# WORK INSTRUCTIONS:
What do the lines say from the start of the entries through the one containing "the given ranges"? Repeat them exactly.

# DATASET CONTENT:
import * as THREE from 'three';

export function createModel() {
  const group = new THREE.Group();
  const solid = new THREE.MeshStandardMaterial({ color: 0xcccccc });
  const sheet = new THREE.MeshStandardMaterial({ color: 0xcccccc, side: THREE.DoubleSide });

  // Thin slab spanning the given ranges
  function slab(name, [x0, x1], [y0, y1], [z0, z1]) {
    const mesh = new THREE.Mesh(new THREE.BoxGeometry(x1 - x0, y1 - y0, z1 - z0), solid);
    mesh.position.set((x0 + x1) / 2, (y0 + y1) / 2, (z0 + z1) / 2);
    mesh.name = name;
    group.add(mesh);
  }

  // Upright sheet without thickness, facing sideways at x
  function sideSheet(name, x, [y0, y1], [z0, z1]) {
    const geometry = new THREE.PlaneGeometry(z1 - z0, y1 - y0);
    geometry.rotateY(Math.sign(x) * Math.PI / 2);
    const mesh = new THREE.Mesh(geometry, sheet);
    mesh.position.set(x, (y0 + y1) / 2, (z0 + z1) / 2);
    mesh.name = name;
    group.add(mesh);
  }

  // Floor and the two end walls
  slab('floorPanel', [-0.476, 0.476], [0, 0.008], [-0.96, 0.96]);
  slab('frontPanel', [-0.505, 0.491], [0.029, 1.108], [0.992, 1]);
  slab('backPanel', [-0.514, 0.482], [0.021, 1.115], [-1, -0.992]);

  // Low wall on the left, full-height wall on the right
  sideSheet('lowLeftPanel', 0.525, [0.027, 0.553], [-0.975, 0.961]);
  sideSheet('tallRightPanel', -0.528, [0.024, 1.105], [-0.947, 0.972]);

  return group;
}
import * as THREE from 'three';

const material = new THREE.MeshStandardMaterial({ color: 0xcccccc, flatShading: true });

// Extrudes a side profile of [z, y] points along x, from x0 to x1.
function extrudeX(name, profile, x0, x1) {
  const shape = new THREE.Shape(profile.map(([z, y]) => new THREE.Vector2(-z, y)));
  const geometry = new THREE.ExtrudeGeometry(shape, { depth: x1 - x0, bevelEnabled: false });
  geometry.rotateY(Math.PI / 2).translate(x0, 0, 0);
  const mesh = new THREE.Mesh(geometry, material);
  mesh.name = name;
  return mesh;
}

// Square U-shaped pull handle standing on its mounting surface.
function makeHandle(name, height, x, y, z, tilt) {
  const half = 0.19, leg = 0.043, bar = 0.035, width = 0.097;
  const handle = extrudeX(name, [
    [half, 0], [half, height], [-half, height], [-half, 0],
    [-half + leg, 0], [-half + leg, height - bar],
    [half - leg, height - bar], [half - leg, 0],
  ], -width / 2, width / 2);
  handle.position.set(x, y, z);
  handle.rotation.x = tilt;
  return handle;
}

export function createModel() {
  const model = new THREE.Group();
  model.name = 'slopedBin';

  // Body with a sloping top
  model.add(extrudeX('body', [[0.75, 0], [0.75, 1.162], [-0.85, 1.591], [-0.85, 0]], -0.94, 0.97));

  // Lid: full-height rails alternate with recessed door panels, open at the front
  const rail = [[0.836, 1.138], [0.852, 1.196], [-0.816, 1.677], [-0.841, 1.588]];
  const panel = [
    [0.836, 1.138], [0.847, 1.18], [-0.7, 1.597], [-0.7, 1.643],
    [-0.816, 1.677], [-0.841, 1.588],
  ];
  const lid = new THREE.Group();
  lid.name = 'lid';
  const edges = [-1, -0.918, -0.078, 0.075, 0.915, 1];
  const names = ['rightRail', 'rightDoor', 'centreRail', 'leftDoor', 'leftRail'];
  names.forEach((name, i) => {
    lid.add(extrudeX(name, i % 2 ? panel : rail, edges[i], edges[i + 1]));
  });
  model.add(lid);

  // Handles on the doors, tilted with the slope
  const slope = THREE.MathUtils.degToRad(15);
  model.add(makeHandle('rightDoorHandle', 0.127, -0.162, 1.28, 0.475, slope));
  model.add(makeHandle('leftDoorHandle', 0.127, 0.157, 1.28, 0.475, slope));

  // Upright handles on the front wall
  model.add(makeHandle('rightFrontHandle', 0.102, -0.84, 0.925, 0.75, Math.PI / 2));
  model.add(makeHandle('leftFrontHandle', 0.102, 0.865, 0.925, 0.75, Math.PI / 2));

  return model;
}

# ANSWER TO THE PROBLEM:
import * as THREE from 'three';

export function createModel() {
  const group = new THREE.Group();
  const solid = new THREE.MeshStandardMaterial({ color: 0xcccccc });
  const sheet = new THREE.MeshStandardMaterial({ color: 0xcccccc, side: THREE.DoubleSide });

  // Thin slab spanning the given ranges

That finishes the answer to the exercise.